Every flu season is different, so experts recommend talking to your primary care provider about the vaccine.
As we enter fall, the emails from your workplace or pharmacy may start to pop up in your inbox.
“It’s time for a flu shot!”
But how early is too early to get the yearly jab?
Dr. Kole says every influenza season is different. When will it peak? What will be the dominant strain of the virus? How effective will the flu vaccine be against that strain? Plus, Dr. Kole says, health care providers are still devoting time to treating COVID-19 patients.
“If [the vaccine] actually hits the strain of flu that’s prevalent during that season, then the flu season’s going to be relatively mild,” Dr. Kole says. “If it doesn’t hit that strain, then we’re going to have a heavy flu season.”
“We’re all going to have to stay on our toes and make sure we’re well prepared,” Dr. Kole adds of the upcoming flu season.
Dr. Kole recommends taking the month of September to talk to your health care provider about the flu shot and other vaccines.
Questions to ask: Which vaccines and how many doses are recommended for me? Should I have concerns about side effects or other issues? Are there special circumstances to consider if I’m pregnant? Are there special circumstances for my child? My elderly parent?
Then by October, you’re ready to make an appointment to roll up your sleeve.
Immunizations like the flu shot are an important tool for everyone to stay healthy. But for seniors and people with underlying health conditions, Dr. Kole stresses that they need to be a priority.
“For the most part, when [the emergency department sees] someone come in with flu, we’re looking at a patient that’s older. We’re concerned about the complications of the flu developing into pneumonia or another serious illness,” Dr. Kole says.
Some misconceptions on the flu shot:
“I made it to January without getting the bug. I can skip the flu shot this year.”
Dr. Kole says you should still talk to your health care provider about the shot.
“We have seen [flu season] come in January or February,” Dr. Kole says. “Sometimes it’s late. It doesn’t necessarily have to be coming in October, November or December.”
“I got the flu shot last year, so I’m still good for this year.”
This one elicits a smile and a shake of the head from Dr. Kole.
“Every year, the flu is different,” Dr. Kole repeats. “The vaccines are designed to attack that particular [year’s] flu strain.
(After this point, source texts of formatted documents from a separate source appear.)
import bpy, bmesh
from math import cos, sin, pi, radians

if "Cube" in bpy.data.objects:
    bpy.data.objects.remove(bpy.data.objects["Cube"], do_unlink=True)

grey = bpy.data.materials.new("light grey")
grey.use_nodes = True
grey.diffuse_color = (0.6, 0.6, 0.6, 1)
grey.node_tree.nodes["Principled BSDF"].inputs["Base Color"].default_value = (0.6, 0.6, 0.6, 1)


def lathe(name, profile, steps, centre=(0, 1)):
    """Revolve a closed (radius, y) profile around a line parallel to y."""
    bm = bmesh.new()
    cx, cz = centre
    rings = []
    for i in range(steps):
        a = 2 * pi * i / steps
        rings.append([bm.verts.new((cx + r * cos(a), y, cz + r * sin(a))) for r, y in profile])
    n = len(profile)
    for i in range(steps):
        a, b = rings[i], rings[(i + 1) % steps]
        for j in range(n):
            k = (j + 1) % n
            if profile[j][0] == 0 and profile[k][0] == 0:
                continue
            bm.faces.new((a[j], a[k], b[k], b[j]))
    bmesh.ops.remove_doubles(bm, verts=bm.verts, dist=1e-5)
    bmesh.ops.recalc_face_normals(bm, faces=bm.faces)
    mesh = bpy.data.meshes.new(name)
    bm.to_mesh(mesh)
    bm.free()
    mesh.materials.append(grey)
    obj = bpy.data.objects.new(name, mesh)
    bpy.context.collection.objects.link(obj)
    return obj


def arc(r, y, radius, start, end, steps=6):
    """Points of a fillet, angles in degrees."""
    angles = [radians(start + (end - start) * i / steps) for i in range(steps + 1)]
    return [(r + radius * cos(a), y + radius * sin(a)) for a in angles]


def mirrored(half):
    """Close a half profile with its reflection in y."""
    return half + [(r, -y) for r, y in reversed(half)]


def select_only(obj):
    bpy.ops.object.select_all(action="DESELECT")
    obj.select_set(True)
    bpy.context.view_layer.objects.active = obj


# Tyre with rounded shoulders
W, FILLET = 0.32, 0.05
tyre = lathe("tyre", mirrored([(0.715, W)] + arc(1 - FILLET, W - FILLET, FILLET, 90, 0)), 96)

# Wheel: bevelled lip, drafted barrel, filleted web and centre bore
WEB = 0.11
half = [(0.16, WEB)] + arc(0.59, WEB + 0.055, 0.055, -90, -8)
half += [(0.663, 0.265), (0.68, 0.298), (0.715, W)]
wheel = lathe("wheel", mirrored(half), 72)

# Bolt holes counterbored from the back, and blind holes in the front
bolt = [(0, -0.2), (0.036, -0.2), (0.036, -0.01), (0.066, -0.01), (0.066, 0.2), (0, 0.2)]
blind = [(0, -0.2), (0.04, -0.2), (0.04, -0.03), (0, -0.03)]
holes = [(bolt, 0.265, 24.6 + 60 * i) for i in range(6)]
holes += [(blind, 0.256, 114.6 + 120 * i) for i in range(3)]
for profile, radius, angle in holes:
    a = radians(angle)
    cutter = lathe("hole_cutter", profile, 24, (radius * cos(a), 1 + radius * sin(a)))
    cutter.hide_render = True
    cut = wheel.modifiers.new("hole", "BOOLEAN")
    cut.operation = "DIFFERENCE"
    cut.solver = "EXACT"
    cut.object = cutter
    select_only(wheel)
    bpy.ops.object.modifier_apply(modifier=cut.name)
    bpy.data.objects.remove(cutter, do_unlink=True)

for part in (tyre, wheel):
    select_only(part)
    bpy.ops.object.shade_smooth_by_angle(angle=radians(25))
So it’s key that you get [the flu vaccine] every year.”
“I didn’t have any side effects after my flu shot, so it must not be working.”
Like the COVID vaccine, flu shot recipients may experience a headache, muscle aches, nausea or other minor symptoms. Those are a sign the vaccine is working, Dr. Kole says. But not having side effects doesn’t mean the immunization isn’t effective.
“I need a flu shot and a COVID booster, but I don’t have time for two appointments.”
Research has shown it’s safe to get both at once.
“I got the flu shot but still got sick later that day.”
Dr. Kole says once you get the flu vaccine, you have some level of immune system response fairly quickly. But it takes a few days for you to build up a more robust immunity that, hopefully, prevents a trip to the emergency department.
“Once you’re vaccinated, you can be confident that you’re not going to get seriously ill,” Dr. Kole says.
Learn more about influenza on the OSF HealthCare and Centers for Disease Control and Prevention websites. When you’re ready to get vaccinated, contact your primary care provider, local pharmacy or local public health department to see about vaccine availability.
This article originally appeared on OSF HealthCare.